## Required action
Each record is to be copied exactly, with its pictures left behind.

-- Opening Marker --

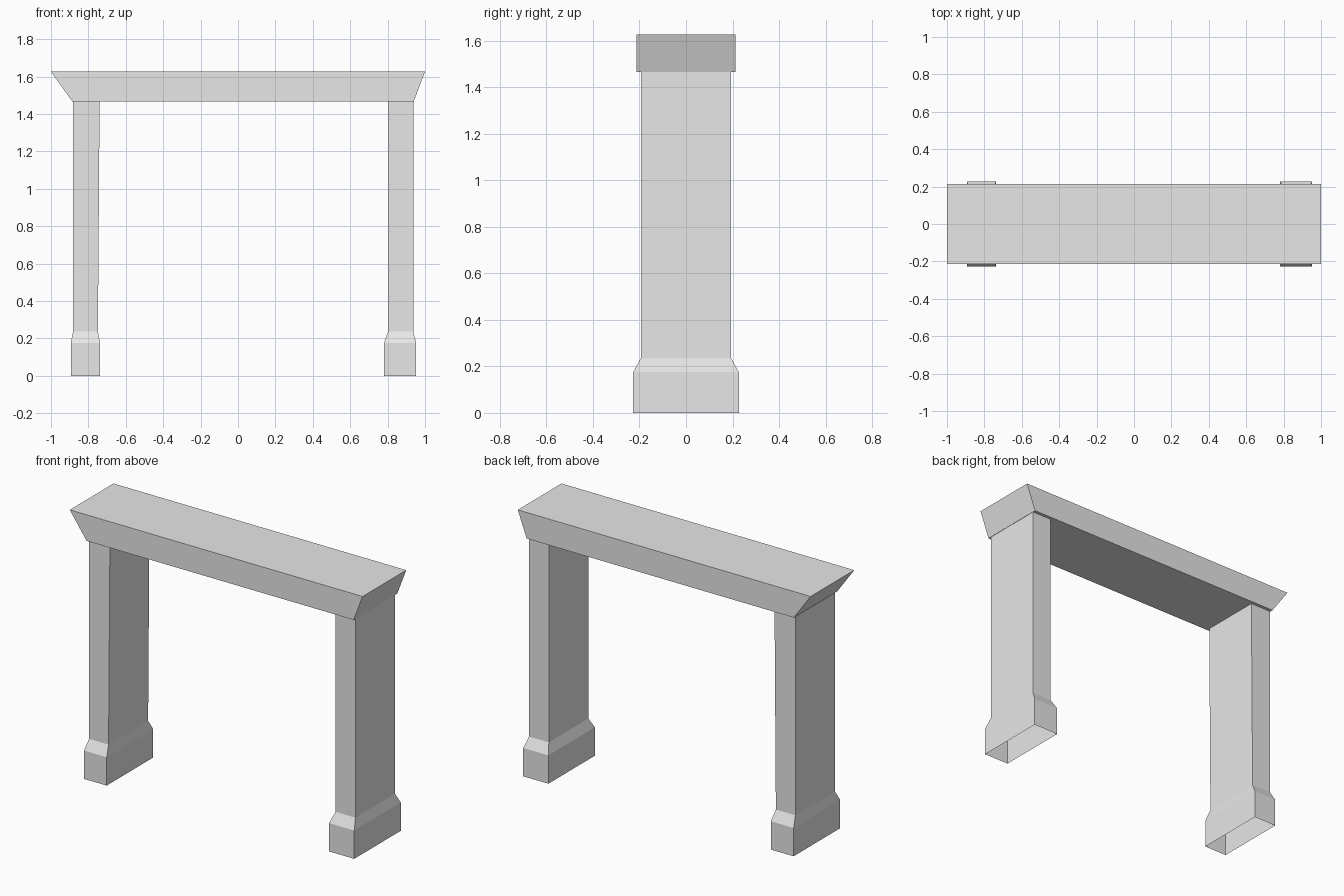
import bpy
import bmesh

cube = bpy.data.objects.get("Cube")
if cube:
    bpy.data.objects.remove(cube, do_unlink=True)

stone = bpy.data.materials.new("light_grey_stone")
stone.use_nodes = True
GREY = (0.8, 0.8, 0.8, 1)
stone.diffuse_color = GREY
stone.node_tree.nodes["Principled BSDF"].inputs["Base Color"].default_value = GREY


def loft(name, sections, bottom=False, top=False):
    """Stack rectangles (x0, x1, half depth, z) into a flat-sided shell."""
    bm = bmesh.new()
    rings = [[bm.verts.new(p) for p in ((x0, -d, z), (x1, -d, z), (x1, d, z), (x0, d, z))]
             for x0, x1, d, z in sections]
    for low, high in zip(rings, rings[1:]):
        for i in range(4):
            j = (i + 1) % 4
            bm.faces.new((low[i], low[j], high[j], high[i]))
    if bottom:
        bm.faces.new(rings[0][::-1])
    if top:
        bm.faces.new(rings[-1])
    mesh = bpy.data.meshes.new(name)
    bm.to_mesh(mesh)
    bm.free()
    mesh.materials.append(stone)
    obj = bpy.data.objects.new(name, mesh)
    bpy.context.collection.objects.link(obj)
    return obj


BASE_TOP, SHAFT_START, BEAM_BOTTOM, BEAM_TOP = 0.175, 0.237, 1.466, 1.627
BASE_DEPTH, SHAFT_DEPTH, BEAM_DEPTH = 0.227, 0.193, 0.213


def pillar(name, base, shaft_low, shaft_high):
    """Hollow post with a flared foot, open underneath."""
    loft(name, [(*base, BASE_DEPTH, 0),
                (*base, BASE_DEPTH, BASE_TOP),
                (*shaft_low, SHAFT_DEPTH, SHAFT_START),
                (*shaft_high, SHAFT_DEPTH, BEAM_BOTTOM)])


# Two slightly uneven pillars
pillar("right_pillar", (-0.894, -0.738), (-0.882, -0.749), (-0.882, -0.74))
pillar("left_pillar", (0.781, 0.953), (0.802, 0.937), (0.802, 0.937))

# Crossbeam with slanted ends
loft("crossbeam", [(-0.885, 0.939, BEAM_DEPTH, BEAM_BOTTOM),
                   (-1, 1, BEAM_DEPTH, BEAM_TOP)], bottom=True, top=True)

-- Closing Marker --

## Exercise answer
import bpy
import bmesh

cube = bpy.data.objects.get("Cube")
if cube:
    bpy.data.objects.remove(cube, do_unlink=True)

stone = bpy.data.materials.new("light_grey_stone")
stone.use_nodes = True
GREY = (0.8, 0.8, 0.8, 1)
stone.diffuse_color = GREY
stone.node_tree.nodes["Principled BSDF"].inputs["Base Color"].default_value = GREY


def loft(name, sections, bottom=False, top=False):
    """Stack rectangles (x0, x1, half depth, z) into a flat-sided shell."""
    bm = bmesh.new()
    rings = [[bm.verts.new(p) for p in ((x0, -d, z), (x1, -d, z), (x1, d, z), (x0, d, z))]
             for x0, x1, d, z in sections]
    for low, high in zip(rings, rings[1:]):
        for i in range(4):
            j = (i + 1) % 4
            bm.faces.new((low[i], low[j], high[j], high[i]))
    if bottom:
        bm.faces.new(rings[0][::-1])
    if top:
        bm.faces.new(rings[-1])
    mesh = bpy.data.meshes.new(name)
    bm.to_mesh(mesh)
    bm.free()
    mesh.materials.append(stone)
    obj = bpy.data.objects.new(name, mesh)
    bpy.context.collection.objects.link(obj)
    return obj


BASE_TOP, SHAFT_START, BEAM_BOTTOM, BEAM_TOP = 0.175, 0.237, 1.466, 1.627
BASE_DEPTH, SHAFT_DEPTH, BEAM_DEPTH = 0.227, 0.193, 0.213


def pillar(name, base, shaft_low, shaft_high):
    """Hollow post with a flared foot, open underneath."""
    loft(name, [(*base, BASE_DEPTH, 0),
                (*base, BASE_DEPTH, BASE_TOP),
                (*shaft_low, SHAFT_DEPTH, SHAFT_START),
                (*shaft_high, SHAFT_DEPTH, BEAM_BOTTOM)])


# Two slightly uneven pillars
pillar("right_pillar", (-0.894, -0.738), (-0.882, -0.749), (-0.882, -0.74))
pillar("left_pillar", (0.781, 0.953), (0.802, 0.937), (0.802, 0.937))

# Crossbeam with slanted ends
loft("crossbeam", [(-0.885, 0.939, BEAM_DEPTH, BEAM_BOTTOM),
                   (-1, 1, BEAM_DEPTH, BEAM_TOP)], bottom=True, top=True)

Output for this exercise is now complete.